Torsion Free Quasi Coherent Module

Let $$C$$ be regular curve. Consider a finite and locally free morphism $$f: C \to \mathbb{P}^1$$. (the latter mean that $$f_* \mathcal{O}_{C}$$ is a free $$\mathcal{O}_{P^1}$$ module)

Let $$\mathcal{F}$$ be a quasicoherent sheaf of finite type on $$C$$.

Assume that we know that the pushforward $$f_*\mathcal{F}$$ is torsion free. How to deduce that then $$\mathcal{F}$$ is also torsion free?

My ideas: the problem is local and $$f$$ is affine (because $$f$$ finite). Therefore $$f$$ reduces to a morphism $$\phi:= f^{\#}: R \to A$$ of Dedekind rings $$R = \Gamma(U, \mathcal{O}_{P^1}),R = \Gamma(f^{-1}(U), \mathcal{O}_{C})$$.

In this setting $$\mathcal{F}= \widetilde{M}$$ for $$A$$-module $$M$$.

The pushforward is $$f_*\mathcal{F}= f_*\widetilde{M}= \widetilde{M \vert_R}$$.

By assumption classification theorem for finitely generated modules over Dedekind rings $$M \vert_R$$ is free $$R$$-module since it has no torsion.

So it suffice to show that $$M$$ is also free as $$A$$-module.

But how? The $$A$$-module structure of $$M$$ is fixed at the beginning. The naive approach by tensoring $$M \vert_R$$ by $$A$$ induces a (free)$$A$$-module structure on $$M \vert_R$$ but it doesn't "bring" the previous $$A$$-module structure back.

• Maybe try something by showing that if $am=0$ then $N(a)m=0$ where $N$ is the norm map. – Alex Youcis Apr 25 at 2:38
• what do you mean by the norm map $N(-): A \to R$? I know only a norm map in case of field extensions. So do you mean that in the light of the extension $Frac(R) \subset Frac(A)$? If yes, then - considering $a$ as element of $Frac(A)$ - the image $N(a)$ lies in $Frac(R)$ and not generally in $R$. Or do you mean that in the sense that (probably) $N$ maps integers to integers? – KarlPeter Apr 27 at 1:40
• let $\mathrm{Spec}(B)$ be a small enough open in $\mathbb{P}^1$ such that $f^{-1}(\Spec(A))$ is such that $B$ is a free $A$-module.
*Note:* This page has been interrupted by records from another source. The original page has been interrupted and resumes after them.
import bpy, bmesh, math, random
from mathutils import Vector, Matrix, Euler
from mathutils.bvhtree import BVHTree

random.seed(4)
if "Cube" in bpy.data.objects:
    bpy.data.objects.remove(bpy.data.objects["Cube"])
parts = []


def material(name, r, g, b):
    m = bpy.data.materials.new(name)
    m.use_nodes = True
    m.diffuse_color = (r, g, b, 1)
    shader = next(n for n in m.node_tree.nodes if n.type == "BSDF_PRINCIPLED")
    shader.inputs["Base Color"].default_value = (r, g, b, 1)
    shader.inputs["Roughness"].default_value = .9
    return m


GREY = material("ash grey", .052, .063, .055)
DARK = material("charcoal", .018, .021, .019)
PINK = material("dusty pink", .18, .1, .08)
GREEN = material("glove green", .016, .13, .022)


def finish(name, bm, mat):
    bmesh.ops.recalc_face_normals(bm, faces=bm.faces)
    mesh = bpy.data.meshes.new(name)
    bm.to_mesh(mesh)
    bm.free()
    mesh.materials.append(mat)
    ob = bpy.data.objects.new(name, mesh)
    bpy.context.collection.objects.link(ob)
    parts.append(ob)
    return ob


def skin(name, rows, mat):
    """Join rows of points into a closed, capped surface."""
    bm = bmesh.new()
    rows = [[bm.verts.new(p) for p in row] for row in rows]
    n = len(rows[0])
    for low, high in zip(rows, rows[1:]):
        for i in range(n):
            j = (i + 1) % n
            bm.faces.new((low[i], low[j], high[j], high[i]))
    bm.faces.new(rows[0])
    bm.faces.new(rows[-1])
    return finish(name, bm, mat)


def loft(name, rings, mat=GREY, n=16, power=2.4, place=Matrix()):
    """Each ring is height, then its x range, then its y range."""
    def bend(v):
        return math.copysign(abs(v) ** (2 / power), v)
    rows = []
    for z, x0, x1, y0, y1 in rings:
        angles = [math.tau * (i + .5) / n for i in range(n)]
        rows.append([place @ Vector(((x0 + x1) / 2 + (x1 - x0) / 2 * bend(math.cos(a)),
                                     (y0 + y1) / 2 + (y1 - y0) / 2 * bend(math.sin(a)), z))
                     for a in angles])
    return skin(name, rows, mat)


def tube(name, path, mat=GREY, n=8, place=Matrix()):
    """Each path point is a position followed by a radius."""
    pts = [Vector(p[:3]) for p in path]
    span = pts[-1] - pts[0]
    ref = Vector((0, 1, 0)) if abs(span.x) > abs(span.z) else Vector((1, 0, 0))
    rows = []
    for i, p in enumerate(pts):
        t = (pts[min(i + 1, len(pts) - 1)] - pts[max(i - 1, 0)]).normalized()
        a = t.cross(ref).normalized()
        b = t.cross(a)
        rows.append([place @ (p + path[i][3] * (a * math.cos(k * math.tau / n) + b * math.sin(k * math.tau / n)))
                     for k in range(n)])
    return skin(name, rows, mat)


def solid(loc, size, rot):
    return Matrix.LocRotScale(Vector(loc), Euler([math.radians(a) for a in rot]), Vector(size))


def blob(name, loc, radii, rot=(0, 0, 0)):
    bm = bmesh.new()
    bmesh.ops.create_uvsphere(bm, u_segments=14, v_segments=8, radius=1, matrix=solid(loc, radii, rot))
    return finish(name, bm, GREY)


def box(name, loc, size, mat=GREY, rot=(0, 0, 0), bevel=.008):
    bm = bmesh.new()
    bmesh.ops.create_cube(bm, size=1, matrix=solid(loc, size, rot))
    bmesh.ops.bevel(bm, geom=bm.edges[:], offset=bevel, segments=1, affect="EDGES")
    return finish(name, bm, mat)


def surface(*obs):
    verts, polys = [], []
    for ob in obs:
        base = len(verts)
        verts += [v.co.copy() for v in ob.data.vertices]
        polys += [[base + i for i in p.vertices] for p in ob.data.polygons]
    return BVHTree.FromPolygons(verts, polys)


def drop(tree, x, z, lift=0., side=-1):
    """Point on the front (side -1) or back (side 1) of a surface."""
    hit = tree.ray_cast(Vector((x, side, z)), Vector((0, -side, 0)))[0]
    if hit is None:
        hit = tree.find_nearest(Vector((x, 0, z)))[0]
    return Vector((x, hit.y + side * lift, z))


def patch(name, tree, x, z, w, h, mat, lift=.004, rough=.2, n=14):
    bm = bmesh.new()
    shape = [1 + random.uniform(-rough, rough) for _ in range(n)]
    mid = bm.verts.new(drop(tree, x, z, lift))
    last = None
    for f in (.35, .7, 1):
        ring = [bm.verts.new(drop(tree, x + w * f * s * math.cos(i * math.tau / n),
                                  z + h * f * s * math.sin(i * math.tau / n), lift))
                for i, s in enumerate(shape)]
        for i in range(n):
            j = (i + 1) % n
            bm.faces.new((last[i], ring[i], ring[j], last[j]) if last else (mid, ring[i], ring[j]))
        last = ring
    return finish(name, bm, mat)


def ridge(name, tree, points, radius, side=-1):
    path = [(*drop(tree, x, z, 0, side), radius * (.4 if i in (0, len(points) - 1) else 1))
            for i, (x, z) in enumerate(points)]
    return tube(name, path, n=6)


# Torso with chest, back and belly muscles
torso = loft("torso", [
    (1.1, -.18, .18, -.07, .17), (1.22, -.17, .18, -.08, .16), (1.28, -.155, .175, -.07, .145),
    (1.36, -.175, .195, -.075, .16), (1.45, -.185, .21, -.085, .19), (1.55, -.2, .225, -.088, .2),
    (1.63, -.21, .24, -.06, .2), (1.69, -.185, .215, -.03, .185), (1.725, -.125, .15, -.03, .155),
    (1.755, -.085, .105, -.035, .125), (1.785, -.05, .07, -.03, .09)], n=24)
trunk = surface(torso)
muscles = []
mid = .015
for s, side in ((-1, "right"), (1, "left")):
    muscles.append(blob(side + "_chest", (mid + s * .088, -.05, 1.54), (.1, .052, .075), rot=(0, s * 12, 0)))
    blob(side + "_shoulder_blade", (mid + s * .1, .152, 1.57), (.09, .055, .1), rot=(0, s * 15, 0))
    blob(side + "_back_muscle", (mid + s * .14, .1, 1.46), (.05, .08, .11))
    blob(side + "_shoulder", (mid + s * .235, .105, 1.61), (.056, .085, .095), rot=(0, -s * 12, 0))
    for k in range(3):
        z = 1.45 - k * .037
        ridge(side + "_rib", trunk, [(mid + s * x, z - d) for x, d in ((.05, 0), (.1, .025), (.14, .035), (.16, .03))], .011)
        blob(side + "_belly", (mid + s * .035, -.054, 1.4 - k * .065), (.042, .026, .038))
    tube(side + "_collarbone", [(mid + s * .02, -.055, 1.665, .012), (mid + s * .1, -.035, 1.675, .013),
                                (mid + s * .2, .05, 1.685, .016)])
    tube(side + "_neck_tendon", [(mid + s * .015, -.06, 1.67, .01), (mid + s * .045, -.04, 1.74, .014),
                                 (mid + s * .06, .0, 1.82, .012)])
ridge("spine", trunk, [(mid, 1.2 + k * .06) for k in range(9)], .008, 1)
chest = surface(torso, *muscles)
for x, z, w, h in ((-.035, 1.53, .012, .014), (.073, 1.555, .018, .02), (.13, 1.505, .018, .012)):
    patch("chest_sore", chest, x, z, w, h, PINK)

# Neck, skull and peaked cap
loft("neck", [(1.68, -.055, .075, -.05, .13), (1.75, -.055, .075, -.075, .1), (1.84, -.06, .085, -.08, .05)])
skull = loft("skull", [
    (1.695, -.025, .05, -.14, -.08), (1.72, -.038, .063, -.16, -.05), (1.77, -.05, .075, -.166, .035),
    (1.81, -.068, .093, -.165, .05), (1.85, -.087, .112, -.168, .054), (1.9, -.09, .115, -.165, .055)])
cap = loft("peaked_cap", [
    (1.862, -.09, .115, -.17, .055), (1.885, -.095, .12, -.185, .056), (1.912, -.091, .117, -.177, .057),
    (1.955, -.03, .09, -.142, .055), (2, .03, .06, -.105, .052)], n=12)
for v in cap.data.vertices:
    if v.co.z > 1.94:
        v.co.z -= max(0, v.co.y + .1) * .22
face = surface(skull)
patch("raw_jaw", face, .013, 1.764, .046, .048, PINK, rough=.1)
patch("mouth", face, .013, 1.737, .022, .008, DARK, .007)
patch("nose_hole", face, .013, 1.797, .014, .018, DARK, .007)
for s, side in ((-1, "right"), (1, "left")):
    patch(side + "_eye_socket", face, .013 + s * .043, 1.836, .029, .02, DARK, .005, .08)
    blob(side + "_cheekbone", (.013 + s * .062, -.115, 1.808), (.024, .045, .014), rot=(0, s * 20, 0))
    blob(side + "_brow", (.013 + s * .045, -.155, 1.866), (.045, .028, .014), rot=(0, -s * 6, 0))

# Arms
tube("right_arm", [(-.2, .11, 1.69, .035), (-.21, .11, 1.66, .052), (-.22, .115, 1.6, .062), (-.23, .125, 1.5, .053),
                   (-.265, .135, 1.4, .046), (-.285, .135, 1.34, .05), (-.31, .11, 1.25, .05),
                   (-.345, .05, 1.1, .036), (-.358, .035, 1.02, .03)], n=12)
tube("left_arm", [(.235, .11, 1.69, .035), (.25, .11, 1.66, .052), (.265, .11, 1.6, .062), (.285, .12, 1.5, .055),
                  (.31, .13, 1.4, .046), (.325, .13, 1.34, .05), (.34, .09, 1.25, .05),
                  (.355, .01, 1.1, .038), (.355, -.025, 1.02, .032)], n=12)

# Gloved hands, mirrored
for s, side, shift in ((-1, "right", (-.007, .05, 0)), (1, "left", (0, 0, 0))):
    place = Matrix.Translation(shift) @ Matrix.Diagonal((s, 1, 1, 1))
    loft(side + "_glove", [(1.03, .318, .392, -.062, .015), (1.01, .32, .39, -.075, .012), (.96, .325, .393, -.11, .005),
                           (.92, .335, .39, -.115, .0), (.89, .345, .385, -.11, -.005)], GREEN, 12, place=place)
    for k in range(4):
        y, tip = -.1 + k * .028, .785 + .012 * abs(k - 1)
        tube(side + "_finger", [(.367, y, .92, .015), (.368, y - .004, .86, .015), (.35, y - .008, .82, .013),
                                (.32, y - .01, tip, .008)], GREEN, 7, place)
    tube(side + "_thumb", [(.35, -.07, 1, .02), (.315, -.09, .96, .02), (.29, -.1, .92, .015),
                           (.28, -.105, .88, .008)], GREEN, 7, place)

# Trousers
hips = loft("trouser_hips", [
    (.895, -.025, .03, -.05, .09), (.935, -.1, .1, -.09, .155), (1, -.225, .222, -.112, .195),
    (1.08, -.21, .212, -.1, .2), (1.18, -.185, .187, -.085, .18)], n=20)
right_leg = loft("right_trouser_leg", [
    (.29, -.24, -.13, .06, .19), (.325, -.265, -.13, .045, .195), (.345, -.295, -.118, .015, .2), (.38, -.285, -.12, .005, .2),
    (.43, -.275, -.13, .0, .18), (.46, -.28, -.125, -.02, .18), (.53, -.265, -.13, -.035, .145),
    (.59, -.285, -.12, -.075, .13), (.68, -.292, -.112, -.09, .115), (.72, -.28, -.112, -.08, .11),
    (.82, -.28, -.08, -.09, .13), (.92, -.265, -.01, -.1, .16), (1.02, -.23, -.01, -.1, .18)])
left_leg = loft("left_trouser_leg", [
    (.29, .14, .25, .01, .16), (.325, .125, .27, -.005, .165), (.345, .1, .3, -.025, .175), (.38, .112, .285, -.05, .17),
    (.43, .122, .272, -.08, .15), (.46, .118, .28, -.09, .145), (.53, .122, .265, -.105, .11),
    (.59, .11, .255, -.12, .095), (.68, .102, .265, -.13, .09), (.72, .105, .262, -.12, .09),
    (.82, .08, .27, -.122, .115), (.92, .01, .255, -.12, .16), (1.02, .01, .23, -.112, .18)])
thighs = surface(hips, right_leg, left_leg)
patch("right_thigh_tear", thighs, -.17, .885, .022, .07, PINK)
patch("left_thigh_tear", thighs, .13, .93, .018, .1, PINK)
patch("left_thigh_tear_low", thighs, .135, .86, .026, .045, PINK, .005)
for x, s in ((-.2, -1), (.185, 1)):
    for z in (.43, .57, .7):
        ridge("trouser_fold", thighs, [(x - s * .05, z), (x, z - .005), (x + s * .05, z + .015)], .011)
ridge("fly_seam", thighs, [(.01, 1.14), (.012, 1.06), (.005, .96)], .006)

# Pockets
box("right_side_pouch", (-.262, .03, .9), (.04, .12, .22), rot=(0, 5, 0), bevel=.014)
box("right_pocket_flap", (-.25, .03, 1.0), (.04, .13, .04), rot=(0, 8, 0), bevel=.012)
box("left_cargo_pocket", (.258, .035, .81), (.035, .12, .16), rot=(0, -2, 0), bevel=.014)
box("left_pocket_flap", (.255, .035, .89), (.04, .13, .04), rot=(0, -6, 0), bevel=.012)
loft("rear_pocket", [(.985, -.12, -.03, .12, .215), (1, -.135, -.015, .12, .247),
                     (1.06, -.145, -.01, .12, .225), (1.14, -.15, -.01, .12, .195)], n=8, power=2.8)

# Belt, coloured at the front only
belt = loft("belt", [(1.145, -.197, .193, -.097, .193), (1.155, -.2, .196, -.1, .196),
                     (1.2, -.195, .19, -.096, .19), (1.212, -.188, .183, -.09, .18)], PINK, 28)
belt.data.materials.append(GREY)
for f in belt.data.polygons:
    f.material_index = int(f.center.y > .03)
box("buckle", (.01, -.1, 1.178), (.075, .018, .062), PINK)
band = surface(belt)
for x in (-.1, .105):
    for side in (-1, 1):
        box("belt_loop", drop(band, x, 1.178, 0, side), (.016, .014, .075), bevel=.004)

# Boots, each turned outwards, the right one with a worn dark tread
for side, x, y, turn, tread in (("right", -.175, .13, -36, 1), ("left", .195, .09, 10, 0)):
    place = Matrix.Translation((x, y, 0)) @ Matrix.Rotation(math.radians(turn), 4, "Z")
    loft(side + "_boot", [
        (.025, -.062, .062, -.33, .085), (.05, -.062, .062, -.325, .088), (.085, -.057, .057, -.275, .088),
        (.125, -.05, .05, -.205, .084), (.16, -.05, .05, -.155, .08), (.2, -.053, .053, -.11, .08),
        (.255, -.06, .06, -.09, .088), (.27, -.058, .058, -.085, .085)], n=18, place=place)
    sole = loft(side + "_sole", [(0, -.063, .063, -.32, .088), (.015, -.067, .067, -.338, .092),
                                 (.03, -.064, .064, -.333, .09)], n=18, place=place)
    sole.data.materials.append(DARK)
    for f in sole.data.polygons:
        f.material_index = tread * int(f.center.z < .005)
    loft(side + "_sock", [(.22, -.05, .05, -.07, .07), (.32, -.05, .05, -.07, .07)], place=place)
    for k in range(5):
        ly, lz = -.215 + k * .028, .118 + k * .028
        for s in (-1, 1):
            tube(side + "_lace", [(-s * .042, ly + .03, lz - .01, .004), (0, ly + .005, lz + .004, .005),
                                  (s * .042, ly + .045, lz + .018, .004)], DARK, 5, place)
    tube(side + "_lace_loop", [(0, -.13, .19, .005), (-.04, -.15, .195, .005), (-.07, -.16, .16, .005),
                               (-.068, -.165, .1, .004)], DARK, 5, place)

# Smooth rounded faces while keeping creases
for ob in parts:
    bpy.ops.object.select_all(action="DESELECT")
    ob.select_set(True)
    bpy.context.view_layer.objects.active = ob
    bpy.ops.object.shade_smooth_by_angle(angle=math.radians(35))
You then naturally get a map of multiplicative monoids $N:B\to A$ such that $N^{-1}(0)=0$ by literally taking the determinant of the multiplication by $b$ map on $B$ thought of as a free $A$-module. The point is that if $b\in B$ is such that $bm=0$ then $N(b)m=0$ I believe which implies that $N(b)=0$ so $b=0$. Something like that? – Alex Youcis Apr 27 at 2:15